SHANGHAI, Aug 6 (Reuters) - China revised the basic rules governing its foreign exchange system on Wednesday for the first time in 11 years.
The changes are designed to cope with rapid growth in the country’s foreign reserves and increasingly heavy cross-border capital flows, the government said.
Here are major features of the new rules and key differences with the previous regulations. (for a related story, click [ID:nSHA279054])
NEW RULES: Current account forex income can either be retained or sold to designated financial institutions.
OLD RULES: Current account forex income must be sold to designated banks or deposited in accounts at those banks.
NEW RULES: No restrictions.
OLD RULES: All current and capital account forex income must be remitted to China, excluding income specially approved by the government.
NEW RULES: Chinese companies and individuals conducting direct overseas investment, or issuing or trading overseas securities or derivatives, should register with foreign exchange authorities, and seek approval from government departments if required.
OLD RULES: Chinese require approval for foreign investment from government departments, which check the source of the funds.
NEW RULES: Foreign companies and individuals which want to issue or trade Chinese securities and derivatives should abide by Chinese market-entry regulations and register with foreign exchange authorities.
OLD RULES: No provisions for these activities.
* Authorities will conduct spot checks of forex business at financial institutions from time to time.
* Authorities can apply to courts to freeze assets in accounts found to have irregularities.
* Chinese companies conducting forex business must submit financial statements and data on the business to forex authorities.
* Financial institutions must report changes in clients’ forex income and payments to regulators.
* Illegal remittances of money outside China may face criminal charges.

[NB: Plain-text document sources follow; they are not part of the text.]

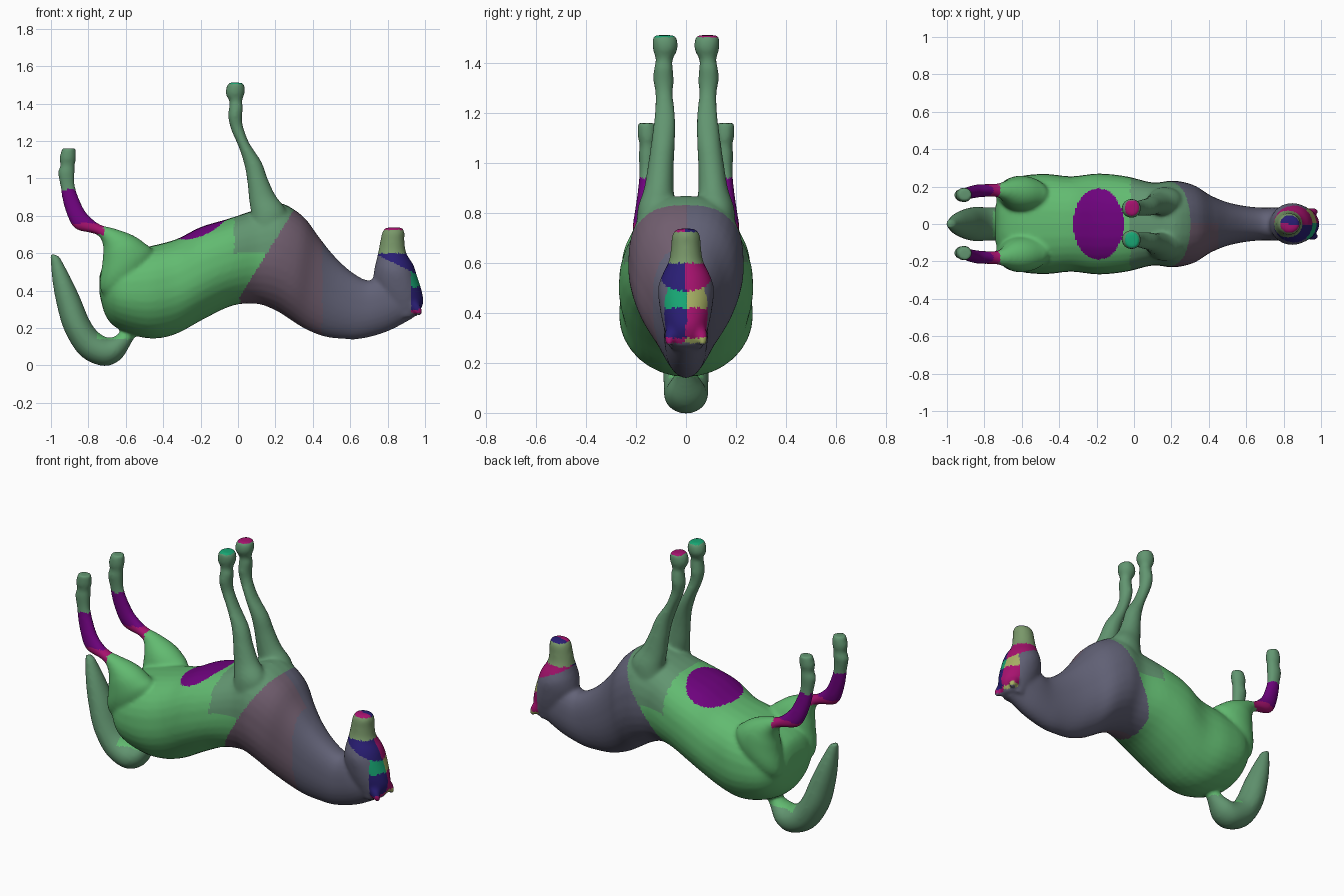
import bpy, bmesh, math
from mathutils import Vector

SIDES, STEPS = 32, 4

# Each station: x, z on one outline, x, z on the opposite outline, y centre, half width
TORSO = [(-.74, .48, -.74, .38, 0, .10), (-.71, .55, -.705, .26, 0, .18),
         (-.62, .60, -.63, .19, 0, .25), (-.48, .635, -.48, .145, 0, .268),
         (-.33, .675, -.34, .165, 0, .255), (-.20, .74, -.18, .25, 0, .27),
         (-.05, .785, -.03, .32, 0, .255), (.10, .835, .10, .33, 0, .222),
         (.22, .87, .20, .295, 0, .232), (.345, .80, .28, .245, 0, .21),
         (.43, .69, .36, .195, 0, .158), (.51, .59, .46, .155, 0, .12),
         (.60, .505, .56, .142, 0, .098), (.69, .455, .66, .143, 0, .088),
         (.76, .47, .80, .182, 0, .088), (.84, .45, .93, .25, 0, .078)]
HEAD = [(.85, .25, .96, .265, 0, .065), (.76, .36, .99, .33, 0, .09),
        (.725, .45, .985, .39, 0, .105), (.73, .52, .957, .48, 0, .112),
        (.742, .57, .937, .54, 0, .094), (.752, .62, .90, .60, 0, .068),
        (.762, .67, .89, .665, 0, .060), (.772, .715, .89, .71, 0, .056),
        (.79, .738, .88, .738, 0, .036)]
FRONT_LEG = [(.26, .68, .06, .68, .13, .07), (.26, .82, .07, .80, .12, .075),
             (.20, .91, .06, .88, .109, .060), (.158, 1.0, .05, .98, .101, .052),
             (.125, 1.09, .035, 1.07, .092, .048), (.06, 1.19, .003, 1.17, .085, .043),
             (.027, 1.28, -.037, 1.26, .087, .035), (.022, 1.33, -.052, 1.33, .09, .041),
             (.027, 1.38, -.047, 1.39, .09, .038), (.022, 1.415, -.047, 1.415, .087, .034),
             (.037, 1.46, -.067, 1.455, .083, .050), (.035, 1.495, -.056, 1.502, .085, .049),
             (.025, 1.511, -.038, 1.514, .087, .040)]
HIND_LEG = [(-.46, .46, -.64, .30, .12, .07), (-.45, .60, -.735, .40, .15, .10),
            (-.50, .655, -.725, .55, .162, .095), (-.57, .70, -.72, .63, .168, .075),
            (-.67, .735, -.735, .68, .178, .045), (-.73, .75, -.77, .705, .18, .036),
            (-.78, .785, -.86, .725, .178, .035), (-.82, .83, -.90, .77, .172, .034),
            (-.857, .91, -.935, .87, .162, .031), (-.873, .97, -.95, .96, .157, .030),
            (-.873, 1.04, -.962, 1.03, .154, .036), (-.873, 1.07, -.95, 1.07, .154, .032),
            (-.866, 1.11, -.955, 1.11, .155, .039), (-.868, 1.16, -.94, 1.162, .157, .036)]
TAIL = [(-.55, .16, -.60, .20, 0, .04), (-.573, .115, -.64, .17, 0, .05),
        (-.63, .03, -.66, .155, 0, .076), (-.72, -.003, -.70, .15, 0, .088),
        (-.84, .05, -.755, .185, 0, .09), (-.925, .18, -.80, .255, 0, .09),
        (-.968, .32, -.845, .365, 0, .076), (-.993, .46, -.90, .48, 0, .055),
        (-1.005, .60, -.955, .585, 0, .022)]
EAR = [(.90, .33, .96, .35, .05, .03), (.935, .29, .98, .31, .063, .024),
       (.965, .265, .985, .272, .068, .01)]


def spline(a, b, c, d, t):
    return [.5 * (2*q + (r-p)*t + (2*p-5*q+4*r-s)*t*t + (3*q-p-3*r+s)*t**3)
            for p, q, r, s in zip(a, b, c, d)]


def loft(bm, stations, side=1, belly=1.0):
    """Skin a closed tube through the stations; belly < 1 squares off the upper half."""
    s = [stations[0]] + stations + [stations[-1]]
    rows = [spline(*s[i:i + 4], k / STEPS)
            for i in range(len(stations) - 1) for k in range(STEPS)] + [stations[-1]]
    rings = []
    for x1, z1, x2, z2, y, w in rows:
        ring = []
        for k in range(SIDES):
            a = 2 * math.pi * k / SIDES
            power = belly if math.cos(a) > 0 else 1
            c, d = [math.copysign(abs(v) ** power, v) for v in (math.cos(a), math.sin(a))]
            ring.append(bm.verts.new(((x1+x2)/2 + c*(x1-x2)/2, side*(y + d*w),
                                      (z1+z2)/2 + c*(z1-z2)/2)))
        rings.append(ring)
    for r0, r1 in zip(rings, rings[1:]):
        for k in range(SIDES):
            j = (k + 1) % SIDES
            bm.faces.new((r0[k], r0[j], r1[j], r1[k]))
    bm.faces.new(rings[0])
    bm.faces.new(rings[-1])


# Overlapping body parts, limbs mirrored
bm = bmesh.new()
loft(bm, TORSO, belly=.8)
loft(bm, HEAD)
loft(bm, TAIL)
for side in (-1, 1):
    for limb in (FRONT_LEG, HIND_LEG, EAR):
        loft(bm, limb, side)
bmesh.ops.recalc_face_normals(bm, faces=bm.faces)
mesh = bpy.data.meshes.new("horse")
bm.to_mesh(mesh)
bm.free()
horse = bpy.data.objects.new("horse", mesh)
bpy.context.collection.objects.link(horse)

# Fuse into one smooth skin
remesh = horse.modifiers.new("fuse", 'REMESH')
remesh.mode = 'VOXEL'
remesh.voxel_size = .01
soften = horse.modifiers.new("soften", 'SMOOTH')
soften.factor = .5
soften.iterations = 8
deps = bpy.context.evaluated_depsgraph_get()
skin = bpy.data.meshes.new_from_object(horse.evaluated_get(deps))
horse.modifiers.clear()
horse.data = skin
skin.materials.clear()

# Coat colours (sRGB values converted to linear)
COLOURS = {"green": (98, 185, 112), "sage": (98, 148, 112), "mauve": (112, 94, 110),
           "slate": (98, 98, 118), "purple": (110, 10, 125), "magenta": (165, 25, 110),
           "navy": (45, 35, 115), "teal": (30, 165, 115), "straw": (165, 175, 100),
           "olive": (120, 150, 105)}
names = list(COLOURS)
for name, rgb in COLOURS.items():
    mat = bpy.data.materials.new(name)
    mat.diffuse_color = [(c / 255) ** 2.2 for c in rgb] + [1]
    skin.materials.append(mat)


def coat(p):
    x, y, z = p
    near = y < 0
    if x > .7 and z > .28 and x + .5 * z > .97:      # head bands
        if z > .725:
            return "magenta" if near else "navy"
        if z > .60:
            return "olive"
        if z > .50 + (.93 - x) * .5:
            return "navy" if near else "magenta"
        if x > .925:
            if z > .42:
                return "teal" if near else "straw"
            if z > .30:
                return "navy" if near else "magenta"
            return "magenta" if near else "straw"
        return "slate"
    if z > 1.505:                                    # front hoof soles
        return "teal" if near else "magenta"
    if x < -.72 and z > .70:                         # hind shanks
        if z > .94:
            return "sage"
        return "magenta" if z < .76 else "purple"
    if z < .14 or (x < -.755 and z < .62):           # tail
        return "sage"
    if ((x + .19) / .135) ** 2 + (y / .19) ** 2 < 1 and z > .66:   # belly patch
        return "purple"
    if x > max(.01, (z - .35) * .62) and z < .86:    # shoulders and neck
        return "mauve" if near and x < .45 else "slate"
    if z > .80 or (x > -.02 and z > .6):             # front legs
        return "sage"
    return "green"


for f in skin.polygons:
    f.material_index = names.index(coat(f.center))
    f.use_smooth = True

OLD RULES: Less detailed provisions for supervision, focused on ensuring that export revenues are remitted into the country.
NEW RULES: China operates “a managed float exchange rate system based on supply and demand”.
OLD RULES: China has “a single exchange rate system” with the central bank announcing the yuan’s value against major currencies on a daily basis. (Reporting by Lu Jianxin; Editing by Andrew Torchia)